BUNDABERG SWEET BUNDABERG: Courtney Rasmussen is glad to be back home after living in NSW for the duration of her university degree.
BUNDABERG SWEET BUNDABERG: Courtney Rasmussen is glad to be back home after living in NSW for the duration of her university degree. Toni Benson-Rogan

Happy homecoming: New doctor returns to Bundy roots

IT'S easy to get homesick living in a different state to your family, so becoming an intern at Bundaberg Hospital was the best medicine for one newly graduated doctor.

As the eldest of nine children, Doctor Courtney Rasmussen described her family as organised chaos.

She grew up in Bundaberg with a buddy system, where the older kids in her household had to make sure a younger sibling was ready for school every morning, so it was a drastic change when she moved to Newcastle, New South Wales to follow her dream of becoming a doctor.

It was anything but an easy ride for this ambitious student.

Dr Rasmussen had to take a two-year break from her course to ensure she was financially stable, but through determination and with such supportive parents, she completed her studies with an under-graduate degree in medicine.

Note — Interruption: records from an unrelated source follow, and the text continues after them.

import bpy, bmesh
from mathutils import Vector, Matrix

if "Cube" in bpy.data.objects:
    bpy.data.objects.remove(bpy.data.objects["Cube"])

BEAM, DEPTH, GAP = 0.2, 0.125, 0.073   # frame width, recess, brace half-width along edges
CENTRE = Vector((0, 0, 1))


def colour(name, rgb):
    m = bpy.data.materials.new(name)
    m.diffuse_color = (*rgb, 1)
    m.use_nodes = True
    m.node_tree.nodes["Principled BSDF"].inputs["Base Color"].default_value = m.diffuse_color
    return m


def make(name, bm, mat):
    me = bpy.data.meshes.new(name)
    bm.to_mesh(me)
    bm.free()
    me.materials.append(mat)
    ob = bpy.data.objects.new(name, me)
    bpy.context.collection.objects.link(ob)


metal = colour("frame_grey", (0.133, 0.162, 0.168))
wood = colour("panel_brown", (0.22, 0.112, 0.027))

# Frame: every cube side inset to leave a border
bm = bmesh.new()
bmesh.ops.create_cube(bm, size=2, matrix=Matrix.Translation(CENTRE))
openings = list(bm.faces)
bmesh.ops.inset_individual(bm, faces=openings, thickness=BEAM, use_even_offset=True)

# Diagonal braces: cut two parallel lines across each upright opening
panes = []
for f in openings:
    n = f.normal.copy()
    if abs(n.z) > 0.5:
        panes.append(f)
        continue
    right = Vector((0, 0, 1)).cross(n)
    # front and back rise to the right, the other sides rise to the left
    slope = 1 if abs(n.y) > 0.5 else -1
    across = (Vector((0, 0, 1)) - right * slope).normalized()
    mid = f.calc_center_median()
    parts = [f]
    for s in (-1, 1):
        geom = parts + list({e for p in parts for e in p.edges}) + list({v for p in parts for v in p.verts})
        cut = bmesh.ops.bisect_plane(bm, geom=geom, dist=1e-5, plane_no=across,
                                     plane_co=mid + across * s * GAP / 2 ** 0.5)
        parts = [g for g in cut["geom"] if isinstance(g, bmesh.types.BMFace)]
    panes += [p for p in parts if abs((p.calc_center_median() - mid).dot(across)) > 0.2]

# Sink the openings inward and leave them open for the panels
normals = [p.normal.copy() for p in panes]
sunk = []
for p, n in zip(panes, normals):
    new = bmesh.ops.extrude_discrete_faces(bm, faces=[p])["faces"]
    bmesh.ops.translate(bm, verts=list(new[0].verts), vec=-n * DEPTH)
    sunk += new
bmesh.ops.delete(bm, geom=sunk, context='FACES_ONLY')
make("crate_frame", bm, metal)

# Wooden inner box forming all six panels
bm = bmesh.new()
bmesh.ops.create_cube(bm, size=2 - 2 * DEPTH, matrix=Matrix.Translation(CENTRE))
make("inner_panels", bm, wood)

"I wasn't eligible for any assistance to get to university, and unfortunately my parents weren't able to support me financially, so I took two years as a gap year working in community pharmacy to basically save up some money and become eligible so I could get some support while (I was) away at uni," she said.

"I had so many people tell me 'don't take a gap year, if you take a gap year you'll never go to uni' but it was exactly what I needed to be able to be in a position to feel comfortable going to university."

She said her family's support while she was away kept her going when times got tough.

"I took on two part-time jobs to get through uni but at the end of the day, medicine is quite a taxing thing emotionally and having people to call home and talk to... it made such a difference and I'm so thankful that my family was able to be that support for me," she said.

Bundaberg Hospital was fortunate in successfully obtaining extra funding to increase the amount of interns that could be hired this year, with 27 recently graduated doctors joining the team compared to last year's 18.

The increase, and a successful application, meant it was finally time for Dr Rasmussen to return home and begin her career with her parents and siblings by her side.

She said she was overjoyed to be back in the Rum City, with all but one of her siblings still living in the area.

"It really was about coming home to my family, I've still got all of my family in the area... and I always knew I wanted to come back," she said.

"It's amazing to be back home, you plan out your life and home is like the end point... it's really good to be home with family."

As an intern, Dr Rasmussen will undergo training courses in a wide range of sectors at the hospital, gaining experience while she figures out which area appeals to her the most.

"The idea is to just hone my skills even further, keep learning, keep becoming a better doctor," she said.

The 27 new doctors toured the hospital yesterday before beginning the next step in their careers.